WHAT IS REQUIRED »
Your answer is a copy of every line in the records where "return" appears.

EXERCISE MATERIAL »
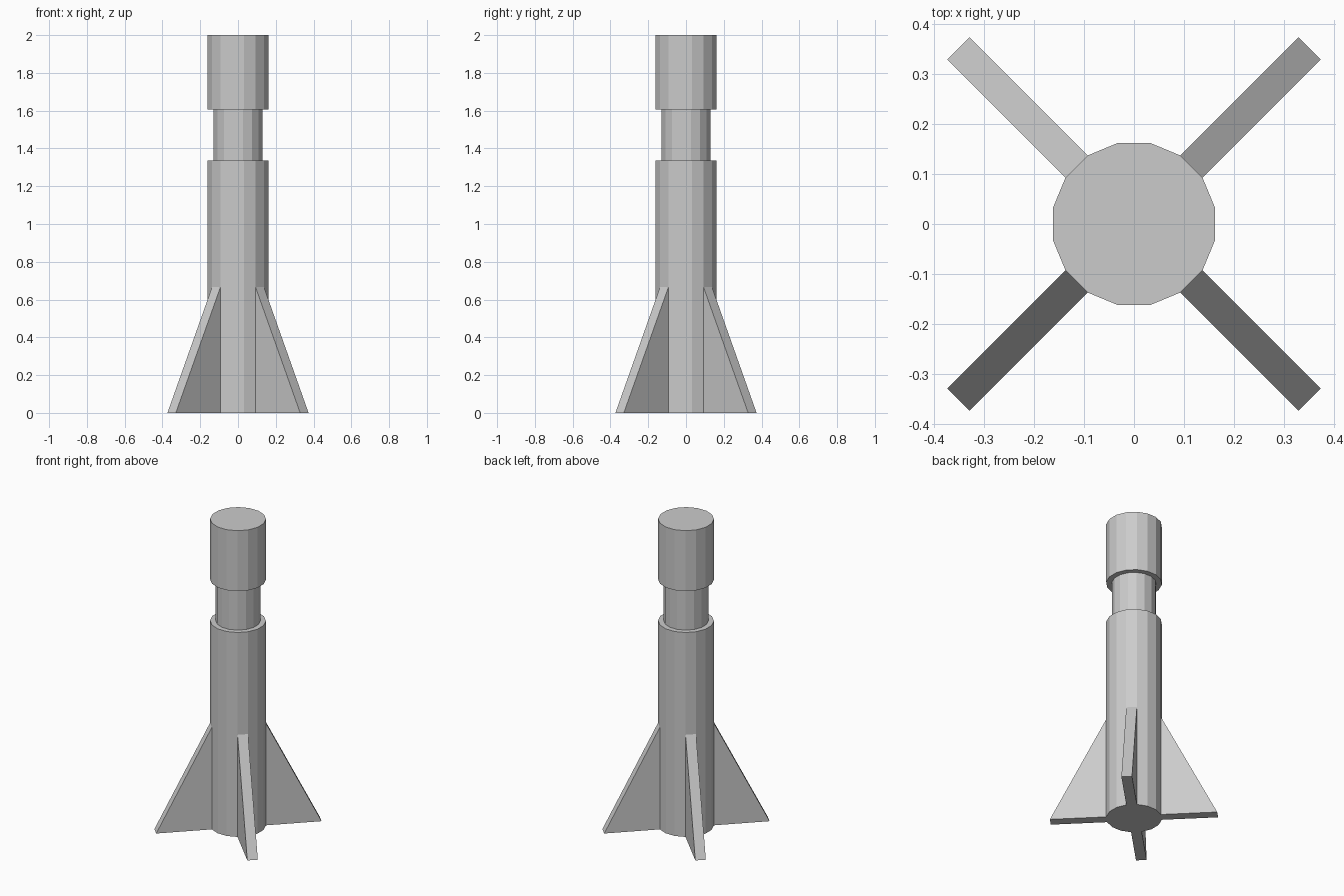
import bpy
import bmesh
from math import pi, cos
from mathutils import Matrix

cube = bpy.data.objects.get("Cube")
if cube:
    bpy.data.objects.remove(cube, do_unlink=True)

SIDES = 16
BODY_RADIUS = 0.1655
FLAT = BODY_RADIUS * cos(pi / SIDES)   # distance from the axis to a flat side

grey = bpy.data.materials.new("plain_grey")
grey.use_nodes = True
grey.diffuse_color = (0.6, 0.6, 0.6, 1)
grey.node_tree.nodes["Principled BSDF"].inputs["Base Color"].default_value = (0.6, 0.6, 0.6, 1)


def finish(name, bm):
    bmesh.ops.recalc_face_normals(bm, faces=bm.faces)
    mesh = bpy.data.meshes.new(name)
    bm.to_mesh(mesh)
    bm.free()
    mesh.materials.append(grey)
    obj = bpy.data.objects.new(name, mesh)
    bpy.context.collection.objects.link(obj)
    return obj


def column(name, radius, bottom, top):
    """Upright prism turned so that flat sides face the axes and diagonals."""
    bm = bmesh.new()
    place = Matrix.Translation((0, 0, (bottom + top) / 2)) @ Matrix.Rotation(pi / SIDES, 4, "Z")
    bmesh.ops.create_cone(bm, cap_ends=True, segments=SIDES, radius1=radius,
                          radius2=radius, depth=top - bottom, matrix=place)
    return finish(name, bm)


def fin(name, angle):
    """Triangular plate as wide as one flat side of the body."""
    bm = bmesh.new()
    half = 0.0315
    profile = [(FLAT, 0), (0.497, 0), (FLAT, 0.667)]
    face = bm.faces.new([bm.verts.new((r, -half, z)) for r, z in profile])
    extruded = bmesh.ops.extrude_face_region(bm, geom=[face])
    verts = [v for v in extruded["geom"] if isinstance(v, bmesh.types.BMVert)]
    bmesh.ops.translate(bm, verts=verts, vec=(0, 2 * half, 0))
    bmesh.ops.rotate(bm, verts=bm.verts, matrix=Matrix.Rotation(angle, 3, "Z"))
    return finish(name, bm)


# Stacked body sections
column("body", BODY_RADIUS, 0, 1.335)
column("neck", 0.132, 1.335, 1.605)
column("head", BODY_RADIUS, 1.605, 2)

# Four fins on the diagonals
for i, side in enumerate(("back_left", "back_right", "front_right", "front_left")):
    fin(side + "_fin", pi / 4 + i * pi / 2)
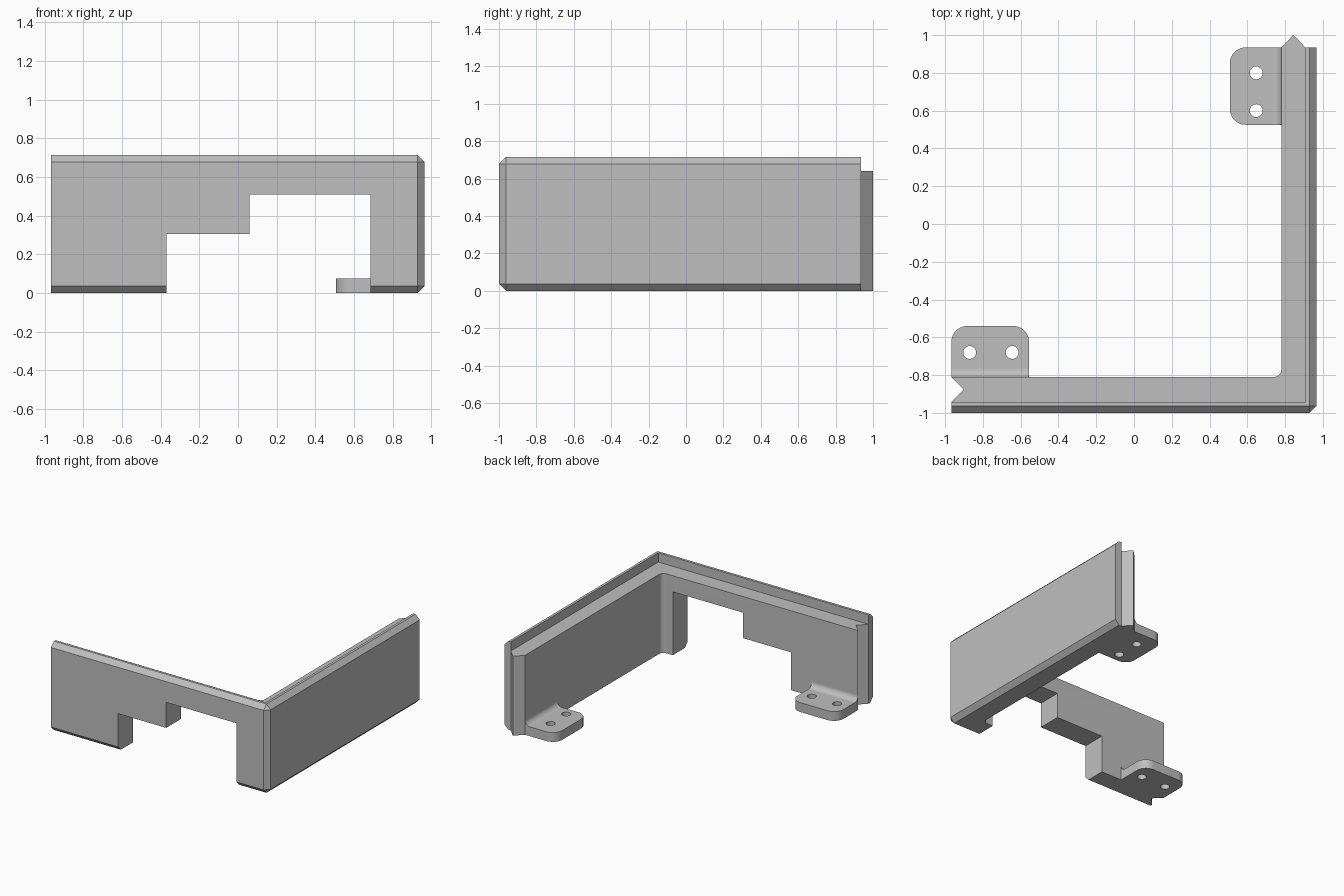
import bpy, bmesh, math
from mathutils import Matrix

if "Cube" in bpy.data.objects:
    bpy.data.objects.remove(bpy.data.objects["Cube"])

grey = bpy.data.materials.new("plain grey")
grey.use_nodes = True
grey.diffuse_color = (0.52, 0.52, 0.52, 1)
grey.node_tree.nodes["Principled BSDF"].inputs["Base Color"].default_value = grey.diffuse_color


def arc(cx, cy, r, start, end, steps=10):
    angles = [math.radians(start + (end - start) * i / steps) for i in range(steps + 1)]
    return [(cx + r * math.cos(a), cy + r * math.sin(a)) for a in angles]


def add_prism(bm, outline, low, high):
    base = bm.faces.new([bm.verts.new((x, y, low)) for x, y in outline])
    top = bmesh.ops.extrude_face_region(bm, geom=[base])["geom"]
    verts = [v for v in top if isinstance(v, bmesh.types.BMVert)]
    bmesh.ops.translate(bm, verts=verts, vec=(0, 0, high - low))
    bmesh.ops.recalc_face_normals(bm, faces=bm.faces)


def make_object(name, bm):
    mesh = bpy.data.meshes.new(name)
    bm.to_mesh(mesh)
    bm.free()
    obj = bpy.data.objects.new(name, mesh)
    bpy.context.collection.objects.link(obj)
    mesh.materials.append(grey)
    return obj


def prism(name, outline, low, high):
    bm = bmesh.new()
    add_prism(bm, outline, low, high)
    return make_object(name, bm)


def activate(obj):
    bpy.ops.object.select_all(action="DESELECT")
    obj.select_set(True)
    bpy.context.view_layer.objects.active = obj


def cut(obj, cutter):
    mod = obj.modifiers.new("cut", "BOOLEAN")
    mod.operation = "DIFFERENCE"
    mod.solver = "EXACT"
    mod.object = cutter
    activate(obj)
    bpy.ops.object.modifier_apply(modifier=mod.name)
    bpy.data.objects.remove(cutter)


def box(x0, x1, y0, y1):
    return [(x0, y0), (x1, y0), (x1, y1), (x0, y1)]


def smooth(obj):
    activate(obj)
    bpy.ops.object.shade_smooth_by_angle(angle=math.radians(30))


# Main dimensions
LEFT, RIGHT, FRONT, BACK = -0.967, 0.965, -1.0, 0.935
IN_X, IN_Y = 0.78, -0.81          # inner wall faces
LIP_X, LIP_Y = 0.907, -0.943      # inner faces of the raised lip
HEIGHT, LEDGE, CHAMFER = 0.715, 0.64, 0.037

# L-shaped wall with a V groove at its left end and a rounded inner corner
bm = bmesh.new()
add_prism(bm, [(LEFT, FRONT), (RIGHT, FRONT), (RIGHT, BACK), (IN_X, BACK)]
          + arc(IN_X - 0.04, IN_Y + 0.04, 0.04, 0, -90)
          + [(LEFT, IN_Y), (LEFT + 0.065, (IN_Y + LIP_Y) / 2), (LEFT, LIP_Y)], 0, HEIGHT)


def lies_on(edge, axis, value):
    return all(abs(v.co[axis] - value) < 1e-4 for v in edge.verts)


outer = [e for e in bm.edges
         if (lies_on(e, 1, FRONT) and not lies_on(e, 0, LEFT))
         or (lies_on(e, 0, RIGHT) and not lies_on(e, 1, BACK))]
bmesh.ops.bevel(bm, geom=outer, offset=CHAMFER, segments=1, affect="EDGES")
wall = make_object("corner_wall", bm)

# Ledge behind the lip, then the stepped opening in the front
cut(wall, prism("ledge_cutter", box(-1.3, LIP_X, LIP_Y, 1.3), LEDGE, 1))
cut(wall, prism("low_opening_cutter", box(-0.37, 0.2, -1.2, -0.7), -0.1, 0.305))
cut(wall, prism("high_opening_cutter", box(0.06, 0.685, -1.2, -0.7), -0.1, 0.51))
smooth(wall)

# Pointed tongue on the back end
prism("joining_tongue", [(IN_X, BACK), (LIP_X, BACK), ((IN_X + LIP_X) / 2, 1)], 0, LEDGE)


# Mounting tabs: rounded plate, two screw holes and a concave fillet to the wall
def mounting_tab(side, length, depth, holes, hole_depth, location, turn):
    thick, r, f = 0.075, 0.085, 0.045
    tab = prism(side + "_mounting_tab", [(0, 0), (length, 0)]
                + arc(length - r, depth - r, r, 0, 90)
                + arc(r, depth - r, r, 90, 180), 0, thick)
    for u in holes:
        circle = arc(u, hole_depth, 0.034, 0, 360, 32)[:-1]
        cut(tab, prism("hole_cutter", circle, -0.1, 0.2))
    bm = bmesh.new()
    add_prism(bm, [(0, 0)] + arc(f, f, f, 270, 180), 0, length)
    # profile plane becomes (depth, height), extrusion becomes length
    bm.transform(Matrix(((0, 0, 1, 0), (1, 0, 0, 0), (0, 1, 0, thick), (0, 0, 0, 1))))
    fillet = make_object(side + "_tab_fillet", bm)
    for obj in (tab, fillet):
        obj.location = location
        obj.rotation_euler.z = math.radians(turn)
        smooth(obj)


mounting_tab("left_end", 0.412, 0.27, (0.097, 0.322), 0.13, (LEFT, IN_Y, 0), 0)
mounting_tab("back_end", 0.41, 0.273, (0.075, 0.275), 0.133, (IN_X, 0.525, 0), 90)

ANSWER SPACE »
    return obj
    return finish(name, bm)
    return finish(name, bm)
    return [(cx + r * math.cos(a), cy + r * math.sin(a)) for a in angles]
    return obj
    return make_object(name, bm)
    return [(x0, y0), (x1, y0), (x1, y1), (x0, y1)]
    return all(abs(v.co[axis] - value) < 1e-4 for v in edge.verts)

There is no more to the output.